HDS: Archaic storage needs a facelift

Technology goes as far back as 20 years; fundamental changes are needed to manage new storage demands, says CTO of Hitachi Data Systems.

ODAWARA, JAPAN--Storage architectures need an overhaul if they are to meet the increasing data growth businesses have to manage, according to a top executive at Hitachi Data Systems (HDS).

Having to support old architecture is proving to be "a major problem" for most storage vendors, Hu Yoshida, vice president and CTO at HDS, said Wednesday at a media event in Odawara, home to the Disk Array Systems and SAN Systems Solution divisions of Hitachi's Storage Solutions Group.

"We're at a point where a lot of the IT architecture have to change completely, otherwise we can't grow to that next level of [managing] exabytes, zettabytes, yottabytes [of data] that we're talking about," said Yoshida.

Taking a jibe at rival EMC, the Santa Clara, Calif.-based executive said EMC's DMX architecture was developed in 1987, and while improvements have been made the basic architecture has not changed.

Yoshida also suggested that because the company is lacking its own capabilities such as virtualization at the control unit, EMC has not been able to fully leverage its Symmetrix Remote Data Facility and TimeFinder replication software for DMX. Control unit-based virtualization is a key feature of Hitachi's services-oriented storage vision.

"[EMC is] in a bind. They have to completely [re-engineer] their cache as we did over the last, almost 15 years. They have to redesign it; we have done that already," he said.

Unstructured data growth
According to Yoshida, much of the data growth can be attributed to the exponential increase in unstructured data.

To manage the storage escalation, he added, enterprises need to:

  • consolidate to fewer locations or boxes;
  • increase utilization through thin provisioning;
  • eliminate repetitiveness using technologies such as compression and de-duplication; and
  • reduce working data sets, such that data over 60 days old is archived and do not have to be constantly backed up.

It will be a matter of time before the average enterprise reaches a new storage milestone. Yoshida noted that HDS expects to have a customer with an exabyte, or 1 billion gigabytes, of data within the next three to five years.

Today, storage requirements of high-volume users are close to 100 petabytes. One petabyte is roughly 1 million gigabytes.

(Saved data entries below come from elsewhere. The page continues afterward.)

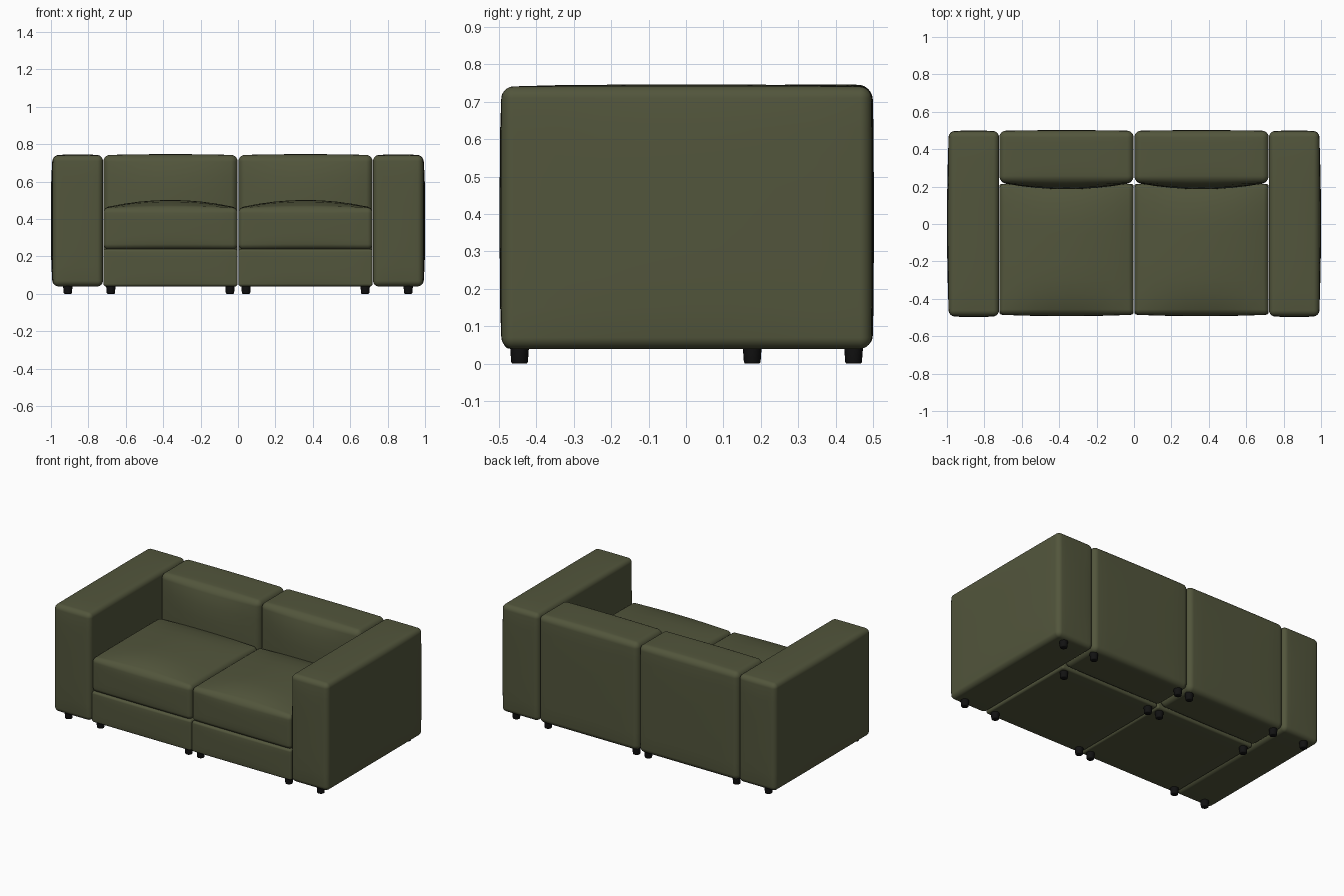
import bpy, bmesh, math
from mathutils import Vector

if "Cube" in bpy.data.objects:
    bpy.data.objects.remove(bpy.data.objects["Cube"], do_unlink=True)


def material(name, rgb, roughness):
    mat = bpy.data.materials.new(name)
    mat.use_nodes = True
    mat.diffuse_color = (*rgb, 1)
    shader = mat.node_tree.nodes["Principled BSDF"]
    shader.inputs["Base Color"].default_value = (*rgb, 1)
    shader.inputs["Roughness"].default_value = roughness
    return mat


OLIVE = material("olive upholstery", (0.085, 0.092, 0.045), 0.8)
BLACK = material("black plastic", (0.006, 0.006, 0.006), 0.6)
CELLS, EDGE = 16, 4  # grid cells per side, and cells spent on each rounded edge


def finish(bm, name, mat):
    mesh = bpy.data.meshes.new(name)
    bm.to_mesh(mesh)
    bm.free()
    obj = bpy.data.objects.new(name, mesh)
    bpy.context.collection.objects.link(obj)
    mesh.materials.append(mat)
    mesh.shade_smooth()
    return obj


def spread(t, half, r):
    """Crowd the outer grid lines into the rounded edge."""
    i = abs(t) * CELLS / 2
    flat = CELLS / 2 - EDGE
    if i <= flat:
        x = (half - r) * i / flat
    else:
        x = half - r + r * math.tan((i - flat) / EDGE * math.pi / 4)
    return math.copysign(x, t)


def padded_box(name, low, high, r, bulge):
    """Rounded box; bulge maps signed axes such as '+z' to a swelling depth."""
    low, high = Vector(low), Vector(high)
    centre, half = (low + high) / 2, (high - low) / 2
    bm = bmesh.new()
    bmesh.ops.create_cube(bm, size=2)
    bmesh.ops.subdivide_edges(bm, edges=bm.edges[:], cuts=CELLS - 1, use_grid_fill=True)
    for v in bm.verts:
        p = Vector([spread(v.co[a], half[a], r) for a in range(3)])
        core = Vector([max(r - half[a], min(half[a] - r, p[a])) for a in range(3)])
        p = core + (p - core).normalized() * r
        unit = [p[a] / half[a] for a in range(3)]
        for key, depth in bulge.items():
            a, sign = "xyz".index(key[1]), 1 if key[0] == "+" else -1
            b, c = [k for k in range(3) if k != a]
            p[a] += sign * depth * max(0, sign * unit[a]) * (1 - unit[b] ** 2) * (1 - unit[c] ** 4)
        v.co = centre + p
    return finish(bm, name, OLIVE)


def foot(name, x, y):
    bm = bmesh.new()
    bmesh.ops.create_cone(bm, cap_ends=True, segments=16, radius1=0.022,
                          radius2=0.026, depth=0.055)
    bmesh.ops.translate(bm, verts=bm.verts, vec=(x, y, 0.0275))
    rim = [e for e in bm.edges if all(v.co.z < 0.01 for v in e.verts)]
    bmesh.ops.bevel(bm, geom=rim, offset=0.005, segments=2, affect='EDGES', profile=0.5)
    obj = finish(bm, name, BLACK)
    obj.data.set_sharp_from_angle(angle=math.radians(50))


def sided(side, x0, x1):
    return sorted((side * x0, side * x1))


for side, label in ((1, "left"), (-1, "right")):
    # Armrest
    a, b = sided(side, 0.722, 0.99)
    outer = "+x" if side > 0 else "-x"
    padded_box(f"{label}_armrest", (a, -0.492, 0.04), (b, 0.495, 0.74), 0.03,
               {outer: 0.01, "+z": 0.006, "-y": 0.006, "+y": 0.005})
    # Seat base, cushion and backrest
    a, b = sided(side, 0.002, 0.72)
    padded_box(f"{label}_seat_base", (a, -0.485, 0.04), (b, 0.215, 0.24), 0.014,
               {"-y": 0.004})
    padded_box(f"{label}_seat_cushion", (a, -0.485, 0.238), (b, 0.215, 0.46), 0.028,
               {"+z": 0.042, "-y": 0.008})
    padded_box(f"{label}_backrest", (a, 0.222, 0.04), (b, 0.498, 0.742), 0.035,
               {"-y": 0.036, "+z": 0.005, "+y": 0.004})
    # Feet
    for row, y in (("front", -0.445), ("middle", 0.177), ("back", 0.448)):
        for place, x in (("outer", 0.91), ("seat", 0.68), ("centre", 0.043)):
            if (row, place) != ("middle", "outer"):
                foot(f"{label}_{row}_{place}_foot", side * x, y)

Consumers are also entering a new era of storage, according to a separate study released Wednesday by Hitachi Global Storage Technologies and KRC Research. The survey, which polled over 1,000 consumers in China aged between 18 and 64, found that the average person has 4,722 yuan (US$692) worth of digital content stored on electronic devices. In addition, nearly 50 percent of respondents wanted double, or more, storage capacity going forward.

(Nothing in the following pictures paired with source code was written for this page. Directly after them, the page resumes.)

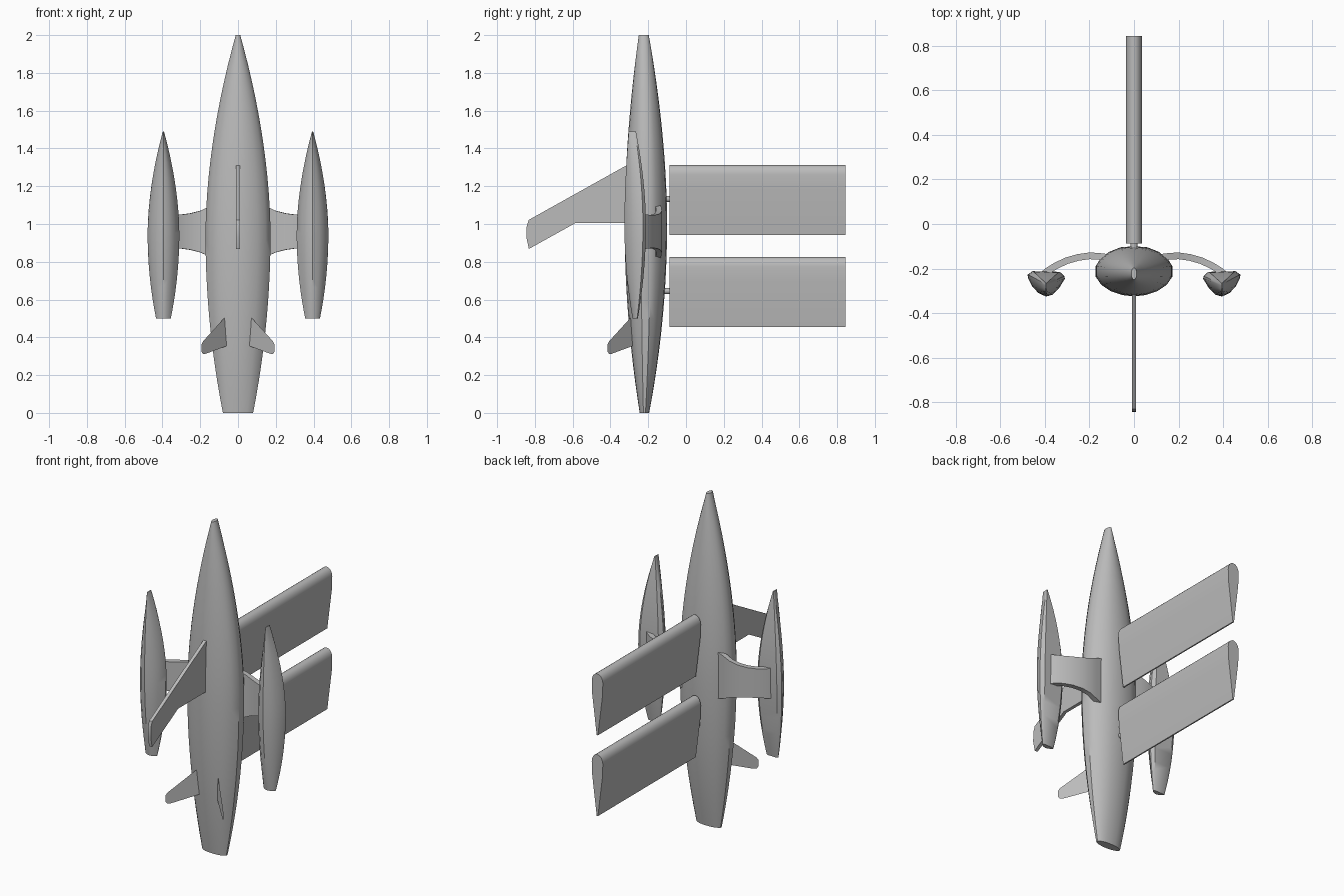
import bpy, bmesh, math
from mathutils import Vector

if "Cube" in bpy.data.objects:
    bpy.data.objects.remove(bpy.data.objects["Cube"], do_unlink=True)

grey = bpy.data.materials.new("light grey")
grey.use_nodes = True
GREY = (0.5, 0.5, 0.5, 1)
grey.diffuse_color = GREY
grey.node_tree.nodes["Principled BSDF"].inputs["Base Color"].default_value = GREY


def loft(name, rings, angle=30):
    """Skin a list of closed rings and cap both ends."""
    bm = bmesh.new()
    rows = [[bm.verts.new(p) for p in ring] for ring in rings]
    n = len(rows[0])
    for a, b in zip(rows, rows[1:]):
        for i in range(n):
            j = (i + 1) % n
            bm.faces.new((a[i], a[j], b[j], b[i]))
    bm.faces.new(rows[0][::-1])
    bm.faces.new(rows[-1])
    bmesh.ops.recalc_face_normals(bm, faces=bm.faces)
    mesh = bpy.data.meshes.new(name)
    bm.to_mesh(mesh)
    bm.free()
    mesh.materials.append(grey)
    obj = bpy.data.objects.new(name, mesh)
    bpy.context.collection.objects.link(obj)
    bpy.ops.object.select_all(action='DESELECT')
    bpy.context.view_layer.objects.active = obj
    obj.select_set(True)
    bpy.ops.object.shade_smooth_by_angle(angle=math.radians(angle))
    return obj


def plate(name, outline, offset):
    """Flat blade: an outline thickened both ways along offset."""
    d = Vector(offset)
    return loft(name, [[Vector(p) - d for p in outline],
                       [Vector(p) + d for p in outline]])


def bulge(t, start, mid, end, peak):
    """Value swelling smoothly from start to mid at peak, then to end."""
    if t < peak:
        return mid + (start - mid) * ((peak - t) / peak) ** 2
    return mid + (end - mid) * ((t - peak) / (1 - peak)) ** 1.85


def spindle(name, section, z0, z1, cx, width, front, back, steps=24):
    """Hull form: unit section scaled by swelling width and depth."""
    rings = []
    for k in range(steps + 1):
        t = k / steps
        w, f, b = (bulge(t, *s) for s in (width, front, back))
        rings.append([(cx + u * w, (f + b) / 2 + v * (b - f) / 2,
                       z0 + t * (z1 - z0)) for u, v in section])
    return loft(name, rings, 35)


# Main hull
half = [(0.35, 0.96), (0.65, 0.78), (0.88, 0.5), (1, 0.22),
        (1, -0.22), (0.85, -0.55), (0.6, -0.8), (0.3, -0.95)]
section = [(0, 1)] + half + [(0, -1)] + [(-u, v) for u, v in half[::-1]]
spindle("main_hull", section, 0, 2, 0, (0.08, 0.172, 0.012, 0.47),
        (-0.245, -0.325, -0.25, 0.5), (-0.195, -0.1, -0.197, 0.5))

# Section of the outriggers: flat deck, rounded belly, u points outboard
float_half = [(-0.72, 0.95), (0.72, 1), (0.97, 0.72), (0.93, 0.4), (0.7, -0.25),
              (0.4, -0.72), (0, -1), (-0.35, -0.85), (-0.7, -0.3), (-0.98, 0.4),
              (-0.97, 0.6)]

# Curved arm stations: x, y, half height
arm = [(0.12, -0.15, 0.14), (0.16, -0.145, 0.128), (0.2, -0.143, 0.11),
       (0.25, -0.15, 0.097), (0.3, -0.164, 0.09), (0.35, -0.187, 0.087),
       (0.39, -0.212, 0.089), (0.415, -0.235, 0.094)]

for side, s in (("left", 1), ("right", -1)):
    spindle(side + "_outrigger", [(u * s, v) for u, v in float_half],
            0.5, 1.49, 0.395 * s, (0.04, 0.086, 0.003, 0.45),
            (-0.283, -0.326, -0.303, 0.5), (-0.255, -0.212, -0.265, 0.5))

    # Arm joining the outrigger to the hull
    rings = []
    for i, (x, y, h) in enumerate(arm):
        a, b = arm[max(i - 1, 0)], arm[min(i + 1, len(arm) - 1)]
        n = Vector((a[1] - b[1], b[0] - a[0], 0)).normalized() * 0.015
        rings.append([(s * (x + n.x * e), y + n.y * e, 0.96 + h * c)
                      for e, c in ((1, -1), (1, 1), (-1, 1), (-1, -1))])
    loft(side + "_arm", rings)

    # Splayed rudder, r is the distance outboard along the diagonal
    blade = [(0.05, 0.51), (0.05, 0.36), (0.18, 0.312), (0.187, 0.325),
             (0.187, 0.362), (0.18, 0.378), (0.06, 0.51)]
    plate(side + "_rudder", [(s * r, -0.222 - r, z) for r, z in blade],
          (0.006 * s, -0.006, 0) if s > 0 else (0.006, 0.006, 0))

# Keel fin
keel = [(-0.28, 1.33), (-0.832, 1.022), (-0.843, 0.99), (-0.845, 0.93),
        (-0.832, 0.868), (-0.585, 1.005), (-0.28, 1.005)]
plate("keel_fin", [(0, y, z) for y, z in keel], (0.01, 0, 0))


# Wing sails with a round leading edge, each on a short mast
def wing_sail(name, z_top):
    nose = [math.pi * k / 12 for k in range(13)]
    foil = [(0.037 * math.cos(a), z_top - 0.05 + 0.05 * math.sin(a)) for a in nose]
    foil += [(-0.034, z_top - 0.13), (-0.004, z_top - 0.37),
             (0.004, z_top - 0.37), (0.034, z_top - 0.13)]
    loft(name, [[(x, y, z) for x, z in foil] for y in (-0.088, 0.845)])
    ring = [2 * math.pi * k / 16 for k in range(16)]
    loft(name + "_mast", [[(0.016 * math.cos(a), y, z_top - 0.18 + 0.016 * math.sin(a))
                           for a in ring] for y in (-0.15, -0.08)])


wing_sail("fore_sail", 1.312)
wing_sail("aft_sail", 0.825)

The survey findings, said Hitachi, are proof that the "tera era" has dawned, where terabytes replace gigabytes as the standard for storage capacity.

Vivian Yeo of ZDNet Asia reported from Odawara, Japan.